Protect Yourself and Speak with an Expert DUI/DWI Attorney in Texas Now
You have 15 days to keep your driver’s license from suspension. If a police officer arrested you for drugged driving, two cases are standing before you. The first case is a criminal case by Texas state, while the second is by the Texas Department of Public Safety regarding a license suspension.
Under the misdemeanor classifications, you may be eligible for probation. However, a convicted driver has no guarantee of getting a probated fine or prison sentence.
Suppose the court or jury convicted a driver of intoxication assault and granted them probation, a minimum of 30 days behind bars is compulsory as a probation requirement. In case of intoxication manslaughter, the driver has to spend between 120 to 180 days in prison as a mandatory probation requirement.
However, where a driver got convicted of intoxication assault or intoxication manslaughter, and the jury or court discovers that they committed the crime with a deadly weapon, they may be ineligible for probation.
That said, many DUI/DWI charges have faulty evidence supporting them, such as erroneous digits from an untrustworthy breathalyzer test. Also, a police officer’s subjective approach to your particular situation might be faulty.
You don’t want a defective breath test or some other shaky evidence to decide your fate. Rather, get the best Texas DUI/DWI defense attorney you can find to protect your constitutional rights and privileges.
Supposed you’ve been charged with DUI or DWI in Texas, you already know that the potential consequences and penalties are serious. Texas criminal law, especially when it comes to aggravated DWI or DUI comes with severe punishments as you’ve seen.
The best thing to do is to hire a criminal defense lawyer immediately after a DUI/DWI arrest. Thankfully, there are thousands of law firms to check, but ensure you hire a skilled attorney.
If you’re seeking a competent Texas DWI attorney, it’s crucial to act right away and hire an experienced DUI defense attorney in the state. Regardless of the charges, Texas drunk driving laws and punishments are steep.
Your best bet is to contact an experienced Texas attorney in DUI or DWI cases who have the needed competence to fight tough for your rights and privileges under the law.
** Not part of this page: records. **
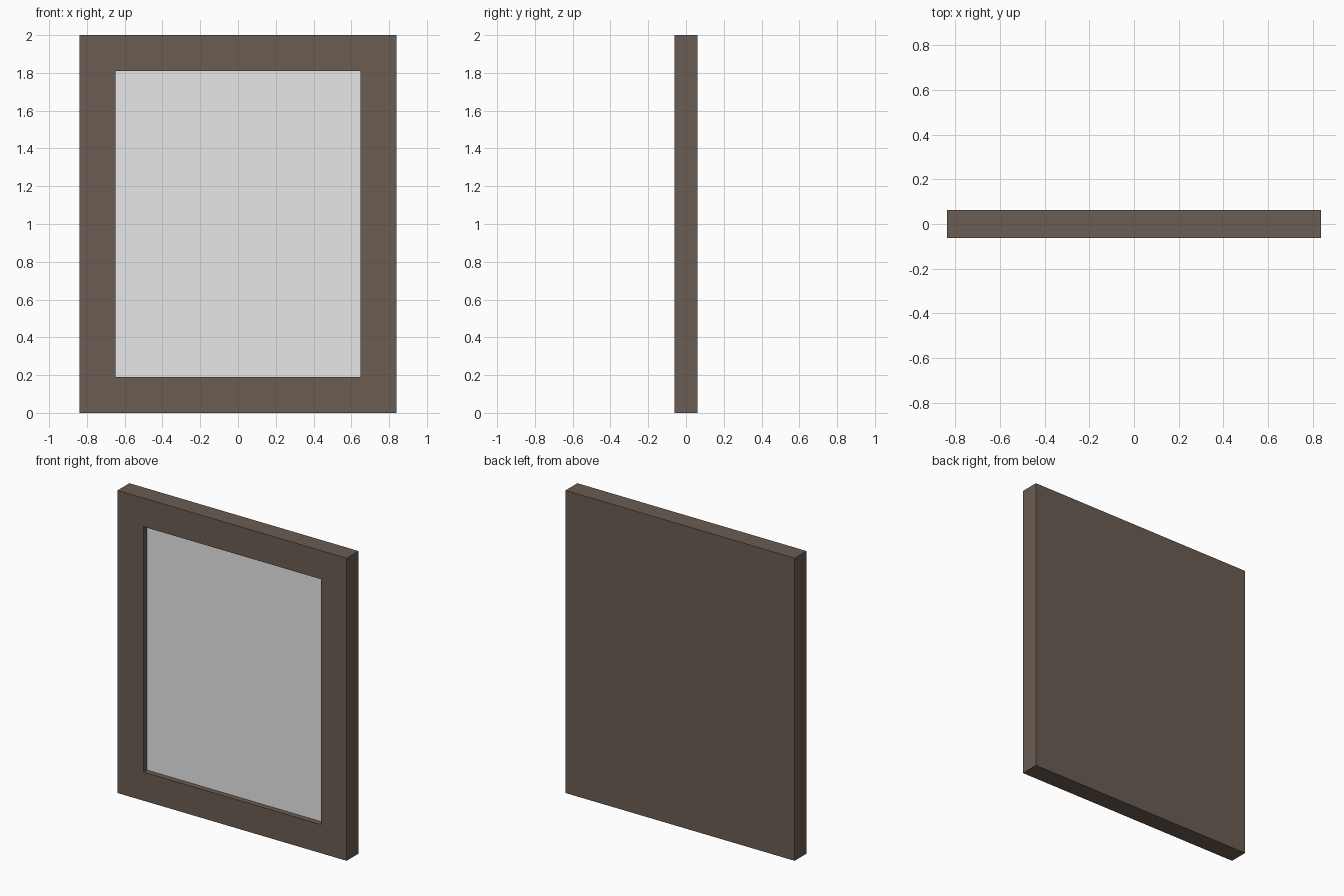
import bpy
import bmesh
from mathutils import Vector

WIDTH, DEPTH, HEIGHT = 1.676, 0.124, 2.0
BORDER, RECESS = 0.189, 0.036

default = bpy.data.objects.get("Cube")
if default:
    bpy.data.objects.remove(default, do_unlink=True)


def make_material(name, rgb):
    mat = bpy.data.materials.new(name)
    mat.use_nodes = True
    colour = (*rgb, 1.0)
    mat.diffuse_color = colour
    mat.node_tree.nodes["Principled BSDF"].inputs["Base Color"].default_value = colour
    return mat


# Solid board
bm = bmesh.new()
bmesh.ops.create_cube(bm, size=1)
bmesh.ops.scale(bm, vec=(WIDTH, DEPTH, HEIGHT), verts=bm.verts)
bmesh.ops.translate(bm, vec=(0, 0, HEIGHT / 2), verts=bm.verts)

# Recessed panel: inset the front face, then push it back with side walls
front = min(bm.faces, key=lambda f: f.calc_center_median().y)
bmesh.ops.inset_region(bm, faces=[front], thickness=BORDER, use_even_offset=True)
pushed = bmesh.ops.extrude_discrete_faces(bm, faces=[front])["faces"][0]
bmesh.ops.translate(bm, vec=Vector((0, RECESS, 0)), verts=pushed.verts)
pushed.material_index = 1

mesh = bpy.data.meshes.new("picture_frame")
bm.to_mesh(mesh)
bm.free()

mesh.materials.append(make_material("dark brown wood", (0.144, 0.109, 0.084)))
mesh.materials.append(make_material("light grey panel", (0.8, 0.8, 0.8)))

frame = bpy.data.objects.new("picture_frame", mesh)
bpy.context.scene.collection.objects.link(frame)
You wouldn’t have any difficulty finding a law firm that’s focused on improving their attorney-client relationship to handle your DUI or DWI charge and get you fewer punishments or outright case dismissal.